(Stored records)
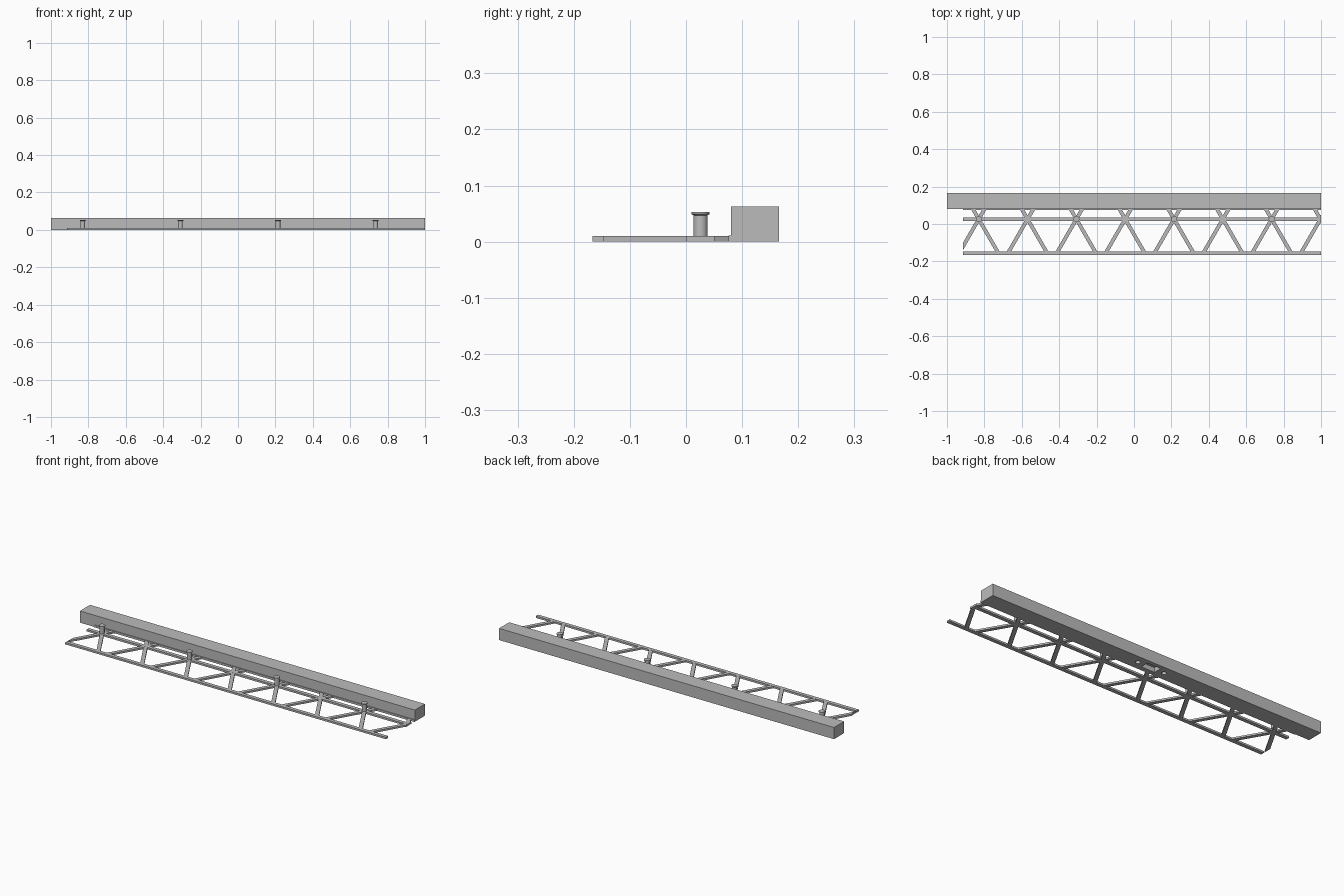
import bpy
import bmesh
import math
from mathutils import Matrix, Vector

cube = bpy.data.objects.get("Cube")
if cube:
    bpy.data.objects.remove(cube, do_unlink=True)

grey = bpy.data.materials.new("plain grey")
grey.use_nodes = True
grey.diffuse_color = (0.5, 0.5, 0.5, 1)
grey.node_tree.nodes["Principled BSDF"].inputs["Base Color"].default_value = (0.5, 0.5, 0.5, 1)

X_MIN, X_MAX = -0.915, 1.0      # extent of the lattice
BEAM_FRONT, BEAM_BACK = 0.08, 0.166
RAIL_Y, FRONT_Y = 0.026, -0.157
PITCH, FIRST = 0.261, -0.83
BAR = 0.02


def finish(name, bm):
    bmesh.ops.recalc_face_normals(bm, faces=bm.faces)
    mesh = bpy.data.meshes.new(name)
    bm.to_mesh(mesh)
    bm.free()
    mesh.materials.append(grey)
    obj = bpy.data.objects.new(name, mesh)
    bpy.context.collection.objects.link(obj)
    return obj


def add_box(bm, low, high):
    low, high = Vector(low), Vector(high)
    mat = Matrix.Translation((low + high) / 2) @ Matrix.Diagonal((*(high - low), 1))
    bmesh.ops.create_cube(bm, size=1, matrix=mat)


def box(name, low, high):
    bm = bmesh.new()
    add_box(bm, low, high)
    return finish(name, bm)


def clip(bm, point, normal):
    """Cut away everything on the normal's side and cap the openings."""
    geom = bm.verts[:] + bm.edges[:] + bm.faces[:]
    bmesh.ops.bisect_plane(bm, geom=geom, plane_co=point, plane_no=normal, clear_outer=True)
    bmesh.ops.holes_fill(bm, edges=[e for e in bm.edges if e.is_boundary])


# Main beam with a recess and two round sockets underneath
beam = box("beam", (-1, BEAM_FRONT, 0), (1, BEAM_BACK, 0.063))
mid = (BEAM_FRONT + BEAM_BACK) / 2
cutters = [box("recess_cutter", (-0.04, mid - 0.022, -0.02), (0.04, mid + 0.022, 0.025))]
for side in (-1, 1):
    bm = bmesh.new()
    bmesh.ops.create_cone(bm, cap_ends=True, segments=16, radius1=0.012, radius2=0.012,
                          depth=0.04, matrix=Matrix.Translation((side * 0.08, mid, 0)))
    cutters.append(finish("socket_cutter", bm))
for cutter in cutters:
    cutter.hide_render = True
    cutter.hide_set(True)
    cut = beam.modifiers.new("cut", 'BOOLEAN')
    cut.operation = 'DIFFERENCE'
    cut.solver = 'EXACT'
    cut.object = cutter
# Bake the cuts so the helpers can go
bpy.context.view_layer.update()
baked = bpy.data.meshes.new_from_object(beam.evaluated_get(bpy.context.evaluated_depsgraph_get()))
beam.modifiers.clear()
beam.data = baked
for cutter in cutters:
    bpy.data.objects.remove(cutter, do_unlink=True)

# Long rails of the lattice
half = BAR / 2
box("front_rail", (X_MIN, FRONT_Y - half, 0), (X_MAX, FRONT_Y + half, 0.01))
box("middle_rail", (X_MIN, RAIL_Y - half, 0), (X_MAX, RAIL_Y + half, 0.01))
box("back_rail", (X_MIN, 0.076, 0), (X_MAX, BEAM_FRONT, 0.011))

# Crossing braces, clipped to the lattice outline
bm = bmesh.new()
for i in range(8):
    for lean in (-1, 1):
        brace = bmesh.new()
        add_box(brace, (-half, -0.35, 0.0003), (half, 0.2, 0.0097))
        place = Matrix.Translation((FIRST + i * PITCH, RAIL_Y, 0)) @ Matrix.Rotation(lean * math.radians(30), 4, 'Z')
        bmesh.ops.transform(brace, matrix=place, verts=brace.verts)
        clip(brace, (0, BEAM_FRONT, 0), (0, 1, 0))
        clip(brace, (0, FRONT_Y, 0), (0, -1, 0))
        clip(brace, (X_MIN, 0, 0), (-1, 0, 0))
        clip(brace, (X_MAX, 0, 0), (1, 0, 0))
        part = bpy.data.meshes.new("part")
        brace.to_mesh(part)
        brace.free()
        bm.from_mesh(part)
        bpy.data.meshes.remove(part)
finish("diagonal_braces", bm)

# Flanged pegs on every second crossing
PEG = [(0, 0.005), (0.0125, 0.005), (0.0125, 0.047), (0.016, 0.049), (0.016, 0.053), (0, 0.053)]
for i in range(4):
    bm = bmesh.new()
    verts = [bm.verts.new((r, 0, z)) for r, z in PEG]
    edges = [bm.edges.new(pair) for pair in zip(verts, verts[1:])]
    bmesh.ops.spin(bm, geom=verts + edges, cent=(0, 0, 0), axis=(0, 0, 1),
                   angle=math.tau, steps=24, use_merge=True)
    bmesh.ops.remove_doubles(bm, verts=bm.verts, dist=0.0001)
    peg = finish(f"peg_{i + 1}", bm)
    peg.location = (FIRST + 2 * i * PITCH, RAIL_Y, 0)
    bpy.ops.object.select_all(action='DESELECT')
    peg.select_set(True)
    bpy.context.view_layer.objects.active = peg
    bpy.ops.object.shade_smooth_by_angle(angle=math.radians(30))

» WORK REQUIRED:
Look through the entries above and report each line where the string "meshes" occurs.

» EXPECTED ANSWER:
    mesh = bpy.data.meshes.new(name)
baked = bpy.data.meshes.new_from_object(beam.evaluated_get(bpy.context.evaluated_depsgraph_get()))
        part = bpy.data.meshes.new("part")
        bpy.data.meshes.remove(part)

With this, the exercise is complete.